_Work instructions_
In the records below, find the line with "a centre bore" and the line with "for (const [z0, z1, r]"; return exactly those lines and every line between them.

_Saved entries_
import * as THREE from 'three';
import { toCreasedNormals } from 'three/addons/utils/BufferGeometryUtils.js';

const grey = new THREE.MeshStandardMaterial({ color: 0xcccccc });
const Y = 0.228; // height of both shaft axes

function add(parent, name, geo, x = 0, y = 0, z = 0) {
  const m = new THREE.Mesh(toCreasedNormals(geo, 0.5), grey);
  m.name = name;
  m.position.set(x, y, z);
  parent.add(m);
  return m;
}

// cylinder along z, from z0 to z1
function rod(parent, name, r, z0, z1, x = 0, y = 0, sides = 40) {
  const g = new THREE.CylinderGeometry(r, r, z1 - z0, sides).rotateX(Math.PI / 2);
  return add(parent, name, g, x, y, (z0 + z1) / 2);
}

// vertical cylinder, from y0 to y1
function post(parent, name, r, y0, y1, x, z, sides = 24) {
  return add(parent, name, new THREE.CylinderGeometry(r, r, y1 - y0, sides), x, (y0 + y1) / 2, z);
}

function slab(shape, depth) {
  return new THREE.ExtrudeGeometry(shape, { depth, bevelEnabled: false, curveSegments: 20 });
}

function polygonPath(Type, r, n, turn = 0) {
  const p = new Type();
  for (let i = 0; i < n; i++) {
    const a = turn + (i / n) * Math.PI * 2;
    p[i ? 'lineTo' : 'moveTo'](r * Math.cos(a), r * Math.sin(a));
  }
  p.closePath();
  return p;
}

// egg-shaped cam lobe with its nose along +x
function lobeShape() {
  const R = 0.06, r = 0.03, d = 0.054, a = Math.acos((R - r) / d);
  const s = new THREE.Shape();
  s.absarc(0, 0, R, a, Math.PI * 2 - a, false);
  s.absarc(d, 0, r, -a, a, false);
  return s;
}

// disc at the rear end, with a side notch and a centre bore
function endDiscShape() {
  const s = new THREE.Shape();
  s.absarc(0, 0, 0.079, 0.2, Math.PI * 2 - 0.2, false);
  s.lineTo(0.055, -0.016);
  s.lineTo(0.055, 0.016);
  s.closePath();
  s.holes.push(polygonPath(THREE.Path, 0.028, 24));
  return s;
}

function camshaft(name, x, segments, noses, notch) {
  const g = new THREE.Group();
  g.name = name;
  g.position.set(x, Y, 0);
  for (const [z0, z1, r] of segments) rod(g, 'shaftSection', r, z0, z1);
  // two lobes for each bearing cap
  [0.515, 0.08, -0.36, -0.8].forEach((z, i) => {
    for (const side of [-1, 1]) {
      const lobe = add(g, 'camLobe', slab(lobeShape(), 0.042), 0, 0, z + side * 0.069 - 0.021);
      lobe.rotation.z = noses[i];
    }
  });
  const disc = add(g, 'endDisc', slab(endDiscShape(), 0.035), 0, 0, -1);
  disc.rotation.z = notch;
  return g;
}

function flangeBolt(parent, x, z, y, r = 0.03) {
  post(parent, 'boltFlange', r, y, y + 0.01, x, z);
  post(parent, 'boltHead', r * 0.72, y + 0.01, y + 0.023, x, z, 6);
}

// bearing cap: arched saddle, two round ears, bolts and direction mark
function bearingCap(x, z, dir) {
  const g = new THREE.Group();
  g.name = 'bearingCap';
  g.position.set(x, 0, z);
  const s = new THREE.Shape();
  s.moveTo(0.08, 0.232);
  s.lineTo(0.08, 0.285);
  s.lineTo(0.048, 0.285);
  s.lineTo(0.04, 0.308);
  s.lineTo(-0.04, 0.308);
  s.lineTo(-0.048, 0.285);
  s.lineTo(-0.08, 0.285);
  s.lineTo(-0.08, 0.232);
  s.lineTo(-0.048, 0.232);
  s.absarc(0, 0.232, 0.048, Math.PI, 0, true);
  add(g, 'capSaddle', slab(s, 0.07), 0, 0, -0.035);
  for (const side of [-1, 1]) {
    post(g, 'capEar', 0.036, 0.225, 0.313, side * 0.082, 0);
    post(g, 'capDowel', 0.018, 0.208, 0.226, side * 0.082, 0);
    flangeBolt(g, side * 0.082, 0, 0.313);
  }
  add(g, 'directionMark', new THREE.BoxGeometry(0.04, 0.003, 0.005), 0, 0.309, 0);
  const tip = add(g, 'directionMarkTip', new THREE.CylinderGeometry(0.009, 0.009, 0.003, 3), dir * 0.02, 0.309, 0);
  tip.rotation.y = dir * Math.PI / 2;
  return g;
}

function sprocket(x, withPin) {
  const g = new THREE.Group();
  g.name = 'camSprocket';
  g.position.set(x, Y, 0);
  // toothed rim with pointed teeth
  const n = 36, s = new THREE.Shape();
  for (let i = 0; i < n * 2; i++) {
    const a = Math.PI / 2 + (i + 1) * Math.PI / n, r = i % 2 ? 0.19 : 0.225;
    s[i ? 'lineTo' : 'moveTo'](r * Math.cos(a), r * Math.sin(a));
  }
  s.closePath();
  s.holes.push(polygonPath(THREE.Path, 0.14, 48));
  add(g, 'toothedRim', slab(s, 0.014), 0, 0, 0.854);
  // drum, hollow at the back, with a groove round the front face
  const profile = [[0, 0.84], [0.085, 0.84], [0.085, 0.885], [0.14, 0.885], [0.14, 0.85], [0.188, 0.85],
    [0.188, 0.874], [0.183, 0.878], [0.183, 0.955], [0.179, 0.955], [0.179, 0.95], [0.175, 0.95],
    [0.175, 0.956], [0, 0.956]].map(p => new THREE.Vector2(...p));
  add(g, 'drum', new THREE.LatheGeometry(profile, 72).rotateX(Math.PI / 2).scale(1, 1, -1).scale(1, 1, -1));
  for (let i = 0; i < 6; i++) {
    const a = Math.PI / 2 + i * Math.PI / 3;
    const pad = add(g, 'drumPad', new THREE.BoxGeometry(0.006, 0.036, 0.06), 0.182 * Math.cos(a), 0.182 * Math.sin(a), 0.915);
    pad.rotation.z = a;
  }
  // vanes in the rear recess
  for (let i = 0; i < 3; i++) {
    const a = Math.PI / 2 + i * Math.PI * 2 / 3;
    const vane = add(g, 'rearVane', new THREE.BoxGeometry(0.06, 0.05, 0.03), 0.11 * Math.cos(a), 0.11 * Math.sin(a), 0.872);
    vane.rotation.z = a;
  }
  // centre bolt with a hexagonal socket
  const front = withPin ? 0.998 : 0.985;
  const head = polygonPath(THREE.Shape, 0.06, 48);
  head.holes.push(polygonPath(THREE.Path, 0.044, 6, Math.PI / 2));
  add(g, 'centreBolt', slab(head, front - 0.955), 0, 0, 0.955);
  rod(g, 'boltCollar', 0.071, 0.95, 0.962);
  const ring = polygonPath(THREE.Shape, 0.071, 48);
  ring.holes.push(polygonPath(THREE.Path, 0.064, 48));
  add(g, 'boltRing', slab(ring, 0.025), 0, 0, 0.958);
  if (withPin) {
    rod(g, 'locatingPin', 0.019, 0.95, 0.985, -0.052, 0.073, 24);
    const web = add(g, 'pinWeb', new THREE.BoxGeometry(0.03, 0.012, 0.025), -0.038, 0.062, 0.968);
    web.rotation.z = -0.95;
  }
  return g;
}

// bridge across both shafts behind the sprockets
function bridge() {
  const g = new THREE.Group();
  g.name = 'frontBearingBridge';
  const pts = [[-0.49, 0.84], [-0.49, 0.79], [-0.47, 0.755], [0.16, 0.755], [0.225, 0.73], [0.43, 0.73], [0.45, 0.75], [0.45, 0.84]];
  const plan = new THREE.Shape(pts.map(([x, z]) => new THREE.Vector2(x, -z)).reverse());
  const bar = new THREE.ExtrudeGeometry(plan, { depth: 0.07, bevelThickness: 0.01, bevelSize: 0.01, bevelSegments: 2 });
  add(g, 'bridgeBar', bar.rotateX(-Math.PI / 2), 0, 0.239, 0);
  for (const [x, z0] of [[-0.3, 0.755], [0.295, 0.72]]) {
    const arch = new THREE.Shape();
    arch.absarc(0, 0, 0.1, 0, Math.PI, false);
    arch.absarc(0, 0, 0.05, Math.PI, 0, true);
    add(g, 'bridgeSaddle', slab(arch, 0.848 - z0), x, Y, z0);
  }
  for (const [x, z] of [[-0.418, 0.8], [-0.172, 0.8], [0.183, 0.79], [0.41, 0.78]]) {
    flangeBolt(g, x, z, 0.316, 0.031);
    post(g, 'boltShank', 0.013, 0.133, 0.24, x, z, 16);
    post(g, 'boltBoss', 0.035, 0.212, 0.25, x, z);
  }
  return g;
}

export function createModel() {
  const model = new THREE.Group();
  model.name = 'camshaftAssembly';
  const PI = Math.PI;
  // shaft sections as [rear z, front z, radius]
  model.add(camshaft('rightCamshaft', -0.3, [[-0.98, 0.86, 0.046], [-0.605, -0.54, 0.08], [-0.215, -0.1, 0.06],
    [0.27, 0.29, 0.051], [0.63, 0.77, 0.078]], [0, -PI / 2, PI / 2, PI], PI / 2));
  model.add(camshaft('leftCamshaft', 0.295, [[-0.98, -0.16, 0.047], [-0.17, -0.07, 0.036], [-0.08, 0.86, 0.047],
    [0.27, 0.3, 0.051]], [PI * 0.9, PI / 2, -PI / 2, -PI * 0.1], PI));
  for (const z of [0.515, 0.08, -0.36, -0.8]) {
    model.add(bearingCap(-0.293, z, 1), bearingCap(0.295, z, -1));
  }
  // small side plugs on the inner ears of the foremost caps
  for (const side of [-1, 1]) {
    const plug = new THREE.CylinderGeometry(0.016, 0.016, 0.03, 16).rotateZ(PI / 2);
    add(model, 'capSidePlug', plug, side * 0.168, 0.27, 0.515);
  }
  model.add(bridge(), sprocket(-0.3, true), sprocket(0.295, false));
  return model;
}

_Output_
// disc at the rear end, with a side notch and a centre bore
function endDiscShape() {
  const s = new THREE.Shape();
  s.absarc(0, 0, 0.079, 0.2, Math.PI * 2 - 0.2, false);
  s.lineTo(0.055, -0.016);
  s.lineTo(0.055, 0.016);
  s.closePath();
  s.holes.push(polygonPath(THREE.Path, 0.028, 24));
  return s;
}

function camshaft(name, x, segments, noses, notch) {
  const g = new THREE.Group();
  g.name = name;
  g.position.set(x, Y, 0);
  for (const [z0, z1, r] of segments) rod(g, 'shaftSection', r, z0, z1);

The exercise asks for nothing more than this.